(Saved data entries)
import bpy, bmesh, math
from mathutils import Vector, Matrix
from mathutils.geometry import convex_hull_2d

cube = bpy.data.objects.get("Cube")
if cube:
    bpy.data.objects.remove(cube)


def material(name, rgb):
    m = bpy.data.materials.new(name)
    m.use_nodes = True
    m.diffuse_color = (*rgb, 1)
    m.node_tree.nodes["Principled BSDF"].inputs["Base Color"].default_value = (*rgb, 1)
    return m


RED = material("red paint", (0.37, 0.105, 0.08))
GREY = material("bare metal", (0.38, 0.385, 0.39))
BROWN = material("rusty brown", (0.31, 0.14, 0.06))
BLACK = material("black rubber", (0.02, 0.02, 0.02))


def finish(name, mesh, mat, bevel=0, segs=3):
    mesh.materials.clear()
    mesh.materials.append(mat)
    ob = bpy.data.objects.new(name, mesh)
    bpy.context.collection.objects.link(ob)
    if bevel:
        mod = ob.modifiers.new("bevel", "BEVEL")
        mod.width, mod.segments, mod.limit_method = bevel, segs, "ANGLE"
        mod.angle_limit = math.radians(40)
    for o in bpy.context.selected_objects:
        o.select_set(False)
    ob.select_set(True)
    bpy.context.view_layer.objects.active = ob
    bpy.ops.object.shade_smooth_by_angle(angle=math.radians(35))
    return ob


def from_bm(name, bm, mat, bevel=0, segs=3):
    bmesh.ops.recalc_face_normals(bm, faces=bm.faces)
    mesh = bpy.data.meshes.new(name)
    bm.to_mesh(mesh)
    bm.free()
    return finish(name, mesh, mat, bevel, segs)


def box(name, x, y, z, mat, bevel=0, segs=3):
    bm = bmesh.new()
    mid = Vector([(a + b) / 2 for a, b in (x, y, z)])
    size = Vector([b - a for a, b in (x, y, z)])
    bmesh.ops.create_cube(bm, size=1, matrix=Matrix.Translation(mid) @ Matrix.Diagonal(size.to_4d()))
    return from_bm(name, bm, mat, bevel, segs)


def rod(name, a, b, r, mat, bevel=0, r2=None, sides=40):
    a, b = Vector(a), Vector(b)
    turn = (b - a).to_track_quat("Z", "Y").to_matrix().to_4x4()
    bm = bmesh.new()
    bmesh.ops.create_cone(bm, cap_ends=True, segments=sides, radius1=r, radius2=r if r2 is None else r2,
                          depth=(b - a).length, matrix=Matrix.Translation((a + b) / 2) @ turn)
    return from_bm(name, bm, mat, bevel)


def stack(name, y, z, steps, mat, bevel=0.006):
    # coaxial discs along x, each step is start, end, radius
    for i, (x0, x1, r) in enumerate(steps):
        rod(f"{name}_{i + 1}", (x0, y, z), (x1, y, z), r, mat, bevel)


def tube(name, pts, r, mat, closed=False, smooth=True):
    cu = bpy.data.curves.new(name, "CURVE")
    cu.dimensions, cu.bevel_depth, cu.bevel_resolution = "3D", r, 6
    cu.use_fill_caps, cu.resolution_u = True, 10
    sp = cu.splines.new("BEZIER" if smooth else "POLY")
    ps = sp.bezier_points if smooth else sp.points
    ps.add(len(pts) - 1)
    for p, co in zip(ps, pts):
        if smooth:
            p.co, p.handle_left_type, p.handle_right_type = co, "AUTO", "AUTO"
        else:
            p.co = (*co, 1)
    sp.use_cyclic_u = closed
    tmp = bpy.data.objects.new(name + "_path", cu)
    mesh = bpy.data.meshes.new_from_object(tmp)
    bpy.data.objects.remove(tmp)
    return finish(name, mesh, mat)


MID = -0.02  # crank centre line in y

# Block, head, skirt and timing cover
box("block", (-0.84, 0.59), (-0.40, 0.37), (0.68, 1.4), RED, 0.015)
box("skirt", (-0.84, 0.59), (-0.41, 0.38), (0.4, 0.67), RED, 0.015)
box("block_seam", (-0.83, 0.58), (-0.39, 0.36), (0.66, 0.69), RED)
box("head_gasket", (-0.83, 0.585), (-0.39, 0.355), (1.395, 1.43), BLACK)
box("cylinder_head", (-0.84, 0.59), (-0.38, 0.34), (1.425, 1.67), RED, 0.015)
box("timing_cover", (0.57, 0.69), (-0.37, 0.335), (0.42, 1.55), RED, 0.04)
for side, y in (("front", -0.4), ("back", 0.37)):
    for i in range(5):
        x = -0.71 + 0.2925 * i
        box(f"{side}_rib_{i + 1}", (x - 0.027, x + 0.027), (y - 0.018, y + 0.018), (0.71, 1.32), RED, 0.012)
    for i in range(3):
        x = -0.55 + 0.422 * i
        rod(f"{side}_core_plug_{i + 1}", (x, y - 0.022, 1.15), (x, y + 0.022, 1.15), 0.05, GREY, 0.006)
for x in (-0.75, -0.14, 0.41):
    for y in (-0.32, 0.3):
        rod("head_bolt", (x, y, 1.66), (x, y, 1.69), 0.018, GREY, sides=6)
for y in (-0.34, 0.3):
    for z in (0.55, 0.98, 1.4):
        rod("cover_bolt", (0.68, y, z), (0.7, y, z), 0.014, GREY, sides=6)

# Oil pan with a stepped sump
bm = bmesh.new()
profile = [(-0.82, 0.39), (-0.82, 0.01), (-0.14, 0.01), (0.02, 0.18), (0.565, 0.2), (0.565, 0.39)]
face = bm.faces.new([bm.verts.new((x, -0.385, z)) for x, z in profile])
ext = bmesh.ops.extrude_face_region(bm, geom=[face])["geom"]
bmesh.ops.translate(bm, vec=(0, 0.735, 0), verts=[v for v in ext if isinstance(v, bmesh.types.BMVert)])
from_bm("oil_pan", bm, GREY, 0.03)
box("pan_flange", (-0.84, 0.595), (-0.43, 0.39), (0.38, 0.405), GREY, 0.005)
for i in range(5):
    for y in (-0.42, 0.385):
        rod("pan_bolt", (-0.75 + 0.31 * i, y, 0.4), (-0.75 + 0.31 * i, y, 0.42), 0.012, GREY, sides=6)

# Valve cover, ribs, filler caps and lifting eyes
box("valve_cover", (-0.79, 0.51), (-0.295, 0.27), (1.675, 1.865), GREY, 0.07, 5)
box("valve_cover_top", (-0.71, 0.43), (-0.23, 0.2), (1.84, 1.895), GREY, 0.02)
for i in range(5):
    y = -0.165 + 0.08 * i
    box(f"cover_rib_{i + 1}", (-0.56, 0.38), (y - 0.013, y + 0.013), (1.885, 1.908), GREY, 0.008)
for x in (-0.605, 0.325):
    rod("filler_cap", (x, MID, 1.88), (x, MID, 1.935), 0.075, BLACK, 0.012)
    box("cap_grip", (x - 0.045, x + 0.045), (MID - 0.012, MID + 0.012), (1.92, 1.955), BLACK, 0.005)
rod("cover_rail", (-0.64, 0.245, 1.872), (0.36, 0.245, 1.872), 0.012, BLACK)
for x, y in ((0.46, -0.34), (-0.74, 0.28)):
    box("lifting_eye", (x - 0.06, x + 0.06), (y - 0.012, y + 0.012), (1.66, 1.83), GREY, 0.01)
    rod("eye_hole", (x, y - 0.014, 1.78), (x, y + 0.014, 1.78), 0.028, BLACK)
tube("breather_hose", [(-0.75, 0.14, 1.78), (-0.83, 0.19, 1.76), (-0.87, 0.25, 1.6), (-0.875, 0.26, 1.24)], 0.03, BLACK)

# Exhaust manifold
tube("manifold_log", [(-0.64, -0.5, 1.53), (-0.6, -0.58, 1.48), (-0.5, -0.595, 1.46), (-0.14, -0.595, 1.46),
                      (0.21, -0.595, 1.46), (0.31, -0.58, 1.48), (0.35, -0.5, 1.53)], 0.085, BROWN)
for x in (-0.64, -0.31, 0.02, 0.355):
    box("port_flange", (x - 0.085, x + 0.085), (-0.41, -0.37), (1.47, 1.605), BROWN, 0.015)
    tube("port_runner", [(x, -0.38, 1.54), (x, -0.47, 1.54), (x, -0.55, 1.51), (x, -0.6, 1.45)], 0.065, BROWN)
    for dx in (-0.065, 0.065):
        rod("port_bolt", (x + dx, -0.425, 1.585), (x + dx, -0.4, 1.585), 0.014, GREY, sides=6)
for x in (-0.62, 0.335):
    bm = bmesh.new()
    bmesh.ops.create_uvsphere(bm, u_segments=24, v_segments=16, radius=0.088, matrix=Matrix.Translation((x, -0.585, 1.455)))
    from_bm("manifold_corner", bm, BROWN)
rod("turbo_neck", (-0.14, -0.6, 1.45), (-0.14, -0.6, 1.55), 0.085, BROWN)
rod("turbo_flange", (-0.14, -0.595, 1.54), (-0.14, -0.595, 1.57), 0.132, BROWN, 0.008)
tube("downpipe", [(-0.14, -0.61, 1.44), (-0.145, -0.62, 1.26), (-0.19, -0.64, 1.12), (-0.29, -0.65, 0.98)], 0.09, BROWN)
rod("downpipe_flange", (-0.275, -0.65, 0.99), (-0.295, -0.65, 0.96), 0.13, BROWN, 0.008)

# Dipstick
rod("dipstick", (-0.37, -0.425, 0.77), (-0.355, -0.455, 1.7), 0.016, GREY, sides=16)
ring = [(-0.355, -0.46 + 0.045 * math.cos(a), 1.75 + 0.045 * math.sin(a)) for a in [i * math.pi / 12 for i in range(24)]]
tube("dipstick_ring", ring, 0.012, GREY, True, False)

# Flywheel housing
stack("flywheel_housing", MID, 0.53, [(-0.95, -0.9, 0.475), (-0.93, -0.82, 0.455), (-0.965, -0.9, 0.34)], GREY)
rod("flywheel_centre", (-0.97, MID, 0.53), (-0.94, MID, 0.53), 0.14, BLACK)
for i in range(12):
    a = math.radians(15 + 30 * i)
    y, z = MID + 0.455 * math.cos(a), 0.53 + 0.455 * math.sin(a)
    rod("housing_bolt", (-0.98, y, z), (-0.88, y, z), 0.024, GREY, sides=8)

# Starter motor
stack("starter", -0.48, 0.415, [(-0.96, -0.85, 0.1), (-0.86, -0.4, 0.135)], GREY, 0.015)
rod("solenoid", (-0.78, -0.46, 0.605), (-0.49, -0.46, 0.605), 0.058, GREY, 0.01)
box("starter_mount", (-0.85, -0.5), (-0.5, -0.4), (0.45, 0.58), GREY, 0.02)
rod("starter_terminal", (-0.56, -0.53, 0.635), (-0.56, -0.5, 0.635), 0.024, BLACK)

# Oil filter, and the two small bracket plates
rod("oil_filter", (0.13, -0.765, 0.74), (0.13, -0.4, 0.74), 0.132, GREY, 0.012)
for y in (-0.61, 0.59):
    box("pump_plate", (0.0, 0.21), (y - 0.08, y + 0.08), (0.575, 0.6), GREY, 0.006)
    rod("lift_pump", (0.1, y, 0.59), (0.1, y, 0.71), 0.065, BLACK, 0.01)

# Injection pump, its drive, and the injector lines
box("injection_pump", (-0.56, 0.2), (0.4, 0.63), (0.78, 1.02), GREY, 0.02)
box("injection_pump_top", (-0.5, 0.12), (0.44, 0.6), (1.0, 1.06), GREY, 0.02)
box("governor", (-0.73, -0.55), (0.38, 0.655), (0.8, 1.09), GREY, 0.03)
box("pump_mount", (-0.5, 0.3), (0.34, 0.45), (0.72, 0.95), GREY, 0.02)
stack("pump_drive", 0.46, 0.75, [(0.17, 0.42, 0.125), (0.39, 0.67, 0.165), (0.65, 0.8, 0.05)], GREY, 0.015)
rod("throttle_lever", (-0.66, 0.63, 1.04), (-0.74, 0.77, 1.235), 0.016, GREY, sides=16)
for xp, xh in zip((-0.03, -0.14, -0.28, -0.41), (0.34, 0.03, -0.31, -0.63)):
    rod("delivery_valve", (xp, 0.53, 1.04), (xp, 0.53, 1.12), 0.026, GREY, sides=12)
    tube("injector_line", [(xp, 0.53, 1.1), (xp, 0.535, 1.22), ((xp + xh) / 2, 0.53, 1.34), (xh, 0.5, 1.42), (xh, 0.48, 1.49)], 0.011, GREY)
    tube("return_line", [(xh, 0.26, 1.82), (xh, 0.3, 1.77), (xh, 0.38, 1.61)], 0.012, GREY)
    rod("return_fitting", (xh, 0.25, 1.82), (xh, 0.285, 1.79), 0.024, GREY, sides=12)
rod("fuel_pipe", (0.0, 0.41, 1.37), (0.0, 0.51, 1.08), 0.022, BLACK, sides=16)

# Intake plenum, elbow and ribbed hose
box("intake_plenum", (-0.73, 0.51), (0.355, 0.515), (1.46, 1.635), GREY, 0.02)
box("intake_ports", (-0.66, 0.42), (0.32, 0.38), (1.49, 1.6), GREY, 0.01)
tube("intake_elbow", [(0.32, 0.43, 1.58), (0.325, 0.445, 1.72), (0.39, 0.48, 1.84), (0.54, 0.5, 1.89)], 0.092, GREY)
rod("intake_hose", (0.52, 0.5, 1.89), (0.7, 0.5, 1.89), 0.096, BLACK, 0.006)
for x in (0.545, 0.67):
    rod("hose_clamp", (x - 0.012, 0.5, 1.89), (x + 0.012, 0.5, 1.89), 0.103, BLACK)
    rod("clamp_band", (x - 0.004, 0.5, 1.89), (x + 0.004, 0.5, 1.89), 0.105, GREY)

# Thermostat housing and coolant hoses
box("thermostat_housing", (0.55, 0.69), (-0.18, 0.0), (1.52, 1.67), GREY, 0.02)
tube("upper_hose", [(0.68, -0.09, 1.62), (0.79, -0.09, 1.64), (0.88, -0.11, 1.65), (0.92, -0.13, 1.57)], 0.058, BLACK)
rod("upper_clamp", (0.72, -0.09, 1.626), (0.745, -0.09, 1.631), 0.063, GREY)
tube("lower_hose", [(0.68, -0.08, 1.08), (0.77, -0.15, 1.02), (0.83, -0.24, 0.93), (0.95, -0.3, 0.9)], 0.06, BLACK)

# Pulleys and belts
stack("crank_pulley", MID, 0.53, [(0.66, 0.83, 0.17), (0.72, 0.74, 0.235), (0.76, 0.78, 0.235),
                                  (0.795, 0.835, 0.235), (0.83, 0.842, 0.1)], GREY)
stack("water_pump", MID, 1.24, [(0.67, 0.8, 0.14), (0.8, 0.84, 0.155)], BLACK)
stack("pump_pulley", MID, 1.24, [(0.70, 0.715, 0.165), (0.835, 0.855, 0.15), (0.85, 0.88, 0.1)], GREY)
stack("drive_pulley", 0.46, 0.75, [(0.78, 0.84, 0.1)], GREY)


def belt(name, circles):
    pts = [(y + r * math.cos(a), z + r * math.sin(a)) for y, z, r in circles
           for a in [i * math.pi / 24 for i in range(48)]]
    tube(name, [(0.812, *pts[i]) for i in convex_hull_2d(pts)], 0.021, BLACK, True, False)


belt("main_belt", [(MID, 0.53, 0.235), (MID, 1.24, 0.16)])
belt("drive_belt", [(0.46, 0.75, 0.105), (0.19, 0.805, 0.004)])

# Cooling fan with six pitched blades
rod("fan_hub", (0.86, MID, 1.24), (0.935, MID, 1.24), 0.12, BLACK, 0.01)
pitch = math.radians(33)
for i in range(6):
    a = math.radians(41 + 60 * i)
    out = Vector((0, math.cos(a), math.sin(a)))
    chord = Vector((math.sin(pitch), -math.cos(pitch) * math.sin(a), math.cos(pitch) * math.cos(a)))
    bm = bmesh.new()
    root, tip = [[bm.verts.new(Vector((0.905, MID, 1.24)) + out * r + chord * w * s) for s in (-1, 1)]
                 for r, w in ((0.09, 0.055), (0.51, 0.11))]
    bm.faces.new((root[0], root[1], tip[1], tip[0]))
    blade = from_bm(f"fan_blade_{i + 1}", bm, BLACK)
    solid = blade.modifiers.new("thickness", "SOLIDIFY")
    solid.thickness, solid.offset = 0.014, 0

- EXERCISE REQUIREMENTS: Each line holding the word "else" must be copied from the data.

- WRITTEN SOLUTION:
    bmesh.ops.create_cone(bm, cap_ends=True, segments=sides, radius1=r, radius2=r if r2 is None else r2,
    sp = cu.splines.new("BEZIER" if smooth else "POLY")
    ps = sp.bezier_points if smooth else sp.points
        else:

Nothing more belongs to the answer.